───── Record extracts ─────

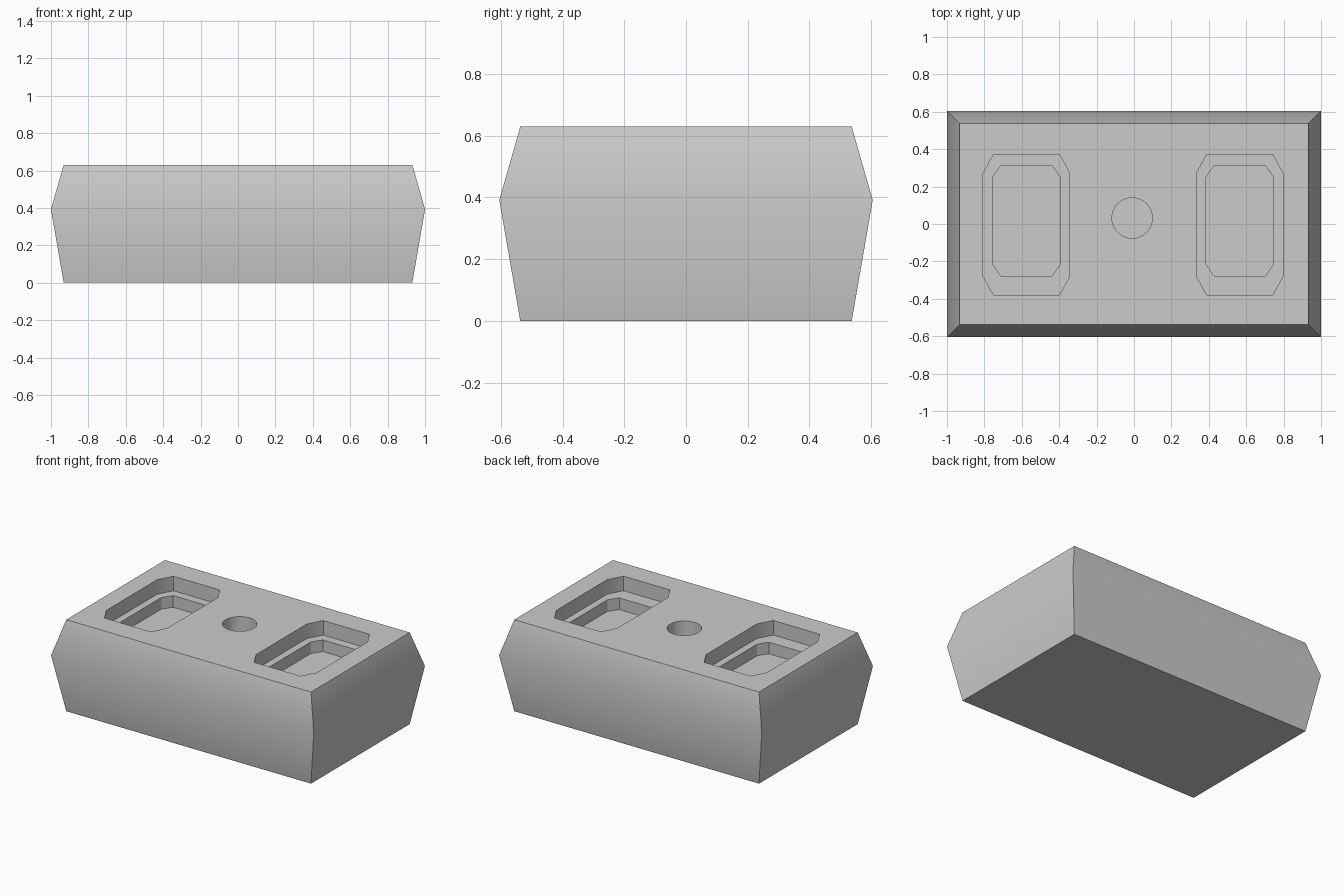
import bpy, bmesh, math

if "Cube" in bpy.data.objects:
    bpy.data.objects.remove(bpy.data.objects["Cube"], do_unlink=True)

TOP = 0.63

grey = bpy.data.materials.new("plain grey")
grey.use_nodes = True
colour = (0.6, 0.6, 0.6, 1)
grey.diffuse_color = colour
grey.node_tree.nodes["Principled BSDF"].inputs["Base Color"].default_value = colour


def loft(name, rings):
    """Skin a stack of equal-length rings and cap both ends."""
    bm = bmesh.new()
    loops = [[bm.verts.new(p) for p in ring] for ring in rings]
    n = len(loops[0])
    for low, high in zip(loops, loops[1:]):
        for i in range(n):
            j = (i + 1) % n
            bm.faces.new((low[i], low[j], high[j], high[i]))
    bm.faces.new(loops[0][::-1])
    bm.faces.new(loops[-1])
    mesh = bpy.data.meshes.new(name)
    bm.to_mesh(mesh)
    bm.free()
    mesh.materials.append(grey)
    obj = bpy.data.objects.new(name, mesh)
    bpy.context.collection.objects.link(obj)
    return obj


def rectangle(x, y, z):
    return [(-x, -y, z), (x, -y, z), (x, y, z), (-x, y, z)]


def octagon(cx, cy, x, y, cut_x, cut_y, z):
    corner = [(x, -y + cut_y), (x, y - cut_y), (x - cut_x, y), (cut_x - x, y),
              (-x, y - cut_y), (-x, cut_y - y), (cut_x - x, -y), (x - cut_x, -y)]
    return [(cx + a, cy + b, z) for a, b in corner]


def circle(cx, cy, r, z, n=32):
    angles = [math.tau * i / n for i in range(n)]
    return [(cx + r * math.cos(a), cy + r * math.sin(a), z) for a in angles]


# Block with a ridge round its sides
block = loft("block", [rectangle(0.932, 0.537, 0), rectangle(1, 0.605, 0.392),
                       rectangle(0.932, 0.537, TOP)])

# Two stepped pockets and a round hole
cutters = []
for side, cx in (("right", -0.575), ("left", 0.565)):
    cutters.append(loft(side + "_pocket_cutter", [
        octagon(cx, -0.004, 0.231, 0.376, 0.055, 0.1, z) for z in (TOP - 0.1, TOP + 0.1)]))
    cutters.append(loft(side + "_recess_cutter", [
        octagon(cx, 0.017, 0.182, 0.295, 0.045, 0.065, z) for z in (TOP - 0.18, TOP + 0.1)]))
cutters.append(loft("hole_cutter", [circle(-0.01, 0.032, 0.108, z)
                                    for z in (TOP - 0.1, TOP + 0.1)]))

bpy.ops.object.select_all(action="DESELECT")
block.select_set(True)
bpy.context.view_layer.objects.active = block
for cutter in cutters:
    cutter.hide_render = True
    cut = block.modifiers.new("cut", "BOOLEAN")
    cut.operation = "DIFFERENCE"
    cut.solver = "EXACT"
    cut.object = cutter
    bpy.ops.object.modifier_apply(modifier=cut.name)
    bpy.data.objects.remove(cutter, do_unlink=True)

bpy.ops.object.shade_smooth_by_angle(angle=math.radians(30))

─────
───── Record extracts ─────

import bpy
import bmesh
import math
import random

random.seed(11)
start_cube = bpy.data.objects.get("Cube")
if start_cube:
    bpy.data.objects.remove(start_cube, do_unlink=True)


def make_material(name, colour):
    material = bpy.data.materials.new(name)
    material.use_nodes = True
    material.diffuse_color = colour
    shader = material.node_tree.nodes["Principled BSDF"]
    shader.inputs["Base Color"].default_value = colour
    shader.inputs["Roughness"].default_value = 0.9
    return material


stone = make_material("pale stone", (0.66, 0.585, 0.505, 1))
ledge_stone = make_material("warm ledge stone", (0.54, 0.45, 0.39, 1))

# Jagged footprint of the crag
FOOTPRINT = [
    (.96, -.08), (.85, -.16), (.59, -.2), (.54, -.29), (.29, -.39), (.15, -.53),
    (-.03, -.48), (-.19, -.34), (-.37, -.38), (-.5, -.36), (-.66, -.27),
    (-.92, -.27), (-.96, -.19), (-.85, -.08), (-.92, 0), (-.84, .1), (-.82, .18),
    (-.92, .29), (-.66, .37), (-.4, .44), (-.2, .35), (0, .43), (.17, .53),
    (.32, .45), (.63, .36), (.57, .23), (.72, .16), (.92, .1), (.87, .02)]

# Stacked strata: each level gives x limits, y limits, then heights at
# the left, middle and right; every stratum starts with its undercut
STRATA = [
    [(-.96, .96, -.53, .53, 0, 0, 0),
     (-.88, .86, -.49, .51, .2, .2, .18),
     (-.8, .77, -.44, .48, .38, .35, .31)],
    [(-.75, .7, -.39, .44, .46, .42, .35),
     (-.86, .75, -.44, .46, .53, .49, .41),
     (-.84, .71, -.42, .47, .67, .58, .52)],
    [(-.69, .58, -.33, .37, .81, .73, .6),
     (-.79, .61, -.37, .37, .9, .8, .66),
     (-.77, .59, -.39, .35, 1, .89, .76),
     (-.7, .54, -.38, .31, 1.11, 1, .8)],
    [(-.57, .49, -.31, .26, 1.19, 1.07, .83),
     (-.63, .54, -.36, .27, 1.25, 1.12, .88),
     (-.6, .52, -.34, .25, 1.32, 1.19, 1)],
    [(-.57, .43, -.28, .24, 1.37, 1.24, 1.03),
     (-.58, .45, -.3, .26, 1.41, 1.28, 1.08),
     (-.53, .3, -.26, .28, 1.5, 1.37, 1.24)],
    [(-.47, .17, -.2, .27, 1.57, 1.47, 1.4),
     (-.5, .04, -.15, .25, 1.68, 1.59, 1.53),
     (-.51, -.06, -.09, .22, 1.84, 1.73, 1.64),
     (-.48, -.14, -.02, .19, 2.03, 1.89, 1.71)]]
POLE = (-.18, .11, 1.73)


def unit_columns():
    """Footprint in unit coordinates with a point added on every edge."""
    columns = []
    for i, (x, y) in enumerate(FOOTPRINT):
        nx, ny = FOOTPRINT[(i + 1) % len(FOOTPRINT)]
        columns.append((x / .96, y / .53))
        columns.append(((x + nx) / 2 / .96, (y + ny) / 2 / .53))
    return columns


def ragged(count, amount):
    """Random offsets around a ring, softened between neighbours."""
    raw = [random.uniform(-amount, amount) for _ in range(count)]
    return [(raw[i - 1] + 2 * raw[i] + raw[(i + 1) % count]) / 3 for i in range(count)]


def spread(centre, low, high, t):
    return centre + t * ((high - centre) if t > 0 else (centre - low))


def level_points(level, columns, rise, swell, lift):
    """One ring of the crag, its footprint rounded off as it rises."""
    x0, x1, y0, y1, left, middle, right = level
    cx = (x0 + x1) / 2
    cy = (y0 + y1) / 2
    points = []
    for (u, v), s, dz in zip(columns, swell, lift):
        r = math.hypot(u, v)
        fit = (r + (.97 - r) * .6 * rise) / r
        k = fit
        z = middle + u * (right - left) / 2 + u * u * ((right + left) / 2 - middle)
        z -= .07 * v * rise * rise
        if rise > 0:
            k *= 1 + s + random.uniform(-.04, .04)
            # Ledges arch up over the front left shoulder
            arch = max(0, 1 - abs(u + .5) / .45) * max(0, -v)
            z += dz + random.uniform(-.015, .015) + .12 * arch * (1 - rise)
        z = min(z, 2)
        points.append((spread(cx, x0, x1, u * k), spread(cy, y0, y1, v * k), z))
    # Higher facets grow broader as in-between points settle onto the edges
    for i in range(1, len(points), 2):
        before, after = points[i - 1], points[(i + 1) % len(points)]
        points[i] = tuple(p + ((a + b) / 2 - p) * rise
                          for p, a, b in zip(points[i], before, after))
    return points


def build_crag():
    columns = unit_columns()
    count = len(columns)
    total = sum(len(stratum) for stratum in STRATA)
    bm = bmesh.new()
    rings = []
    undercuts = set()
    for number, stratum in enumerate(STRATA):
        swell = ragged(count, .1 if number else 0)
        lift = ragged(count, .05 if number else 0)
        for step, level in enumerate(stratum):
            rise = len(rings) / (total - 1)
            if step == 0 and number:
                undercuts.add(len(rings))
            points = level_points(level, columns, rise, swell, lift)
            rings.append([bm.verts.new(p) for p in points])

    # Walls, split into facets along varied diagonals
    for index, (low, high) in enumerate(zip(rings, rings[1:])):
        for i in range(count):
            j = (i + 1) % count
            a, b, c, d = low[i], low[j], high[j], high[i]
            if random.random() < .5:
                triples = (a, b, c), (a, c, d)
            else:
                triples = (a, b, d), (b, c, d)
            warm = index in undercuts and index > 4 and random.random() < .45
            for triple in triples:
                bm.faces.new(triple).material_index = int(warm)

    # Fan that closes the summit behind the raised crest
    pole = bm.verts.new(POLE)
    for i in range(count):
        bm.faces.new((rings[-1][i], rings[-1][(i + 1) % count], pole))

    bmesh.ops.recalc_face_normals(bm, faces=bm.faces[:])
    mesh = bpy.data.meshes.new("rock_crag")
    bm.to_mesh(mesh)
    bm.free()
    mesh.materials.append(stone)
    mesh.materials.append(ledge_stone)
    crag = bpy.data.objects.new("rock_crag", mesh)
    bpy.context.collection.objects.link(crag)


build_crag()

─────

What the task asks:
In the records above, locate every line with the string "undercuts" and copy it.

Answer area:
    undercuts = set()
                undercuts.add(len(rings))
            warm = index in undercuts and index > 4 and random.random() < .45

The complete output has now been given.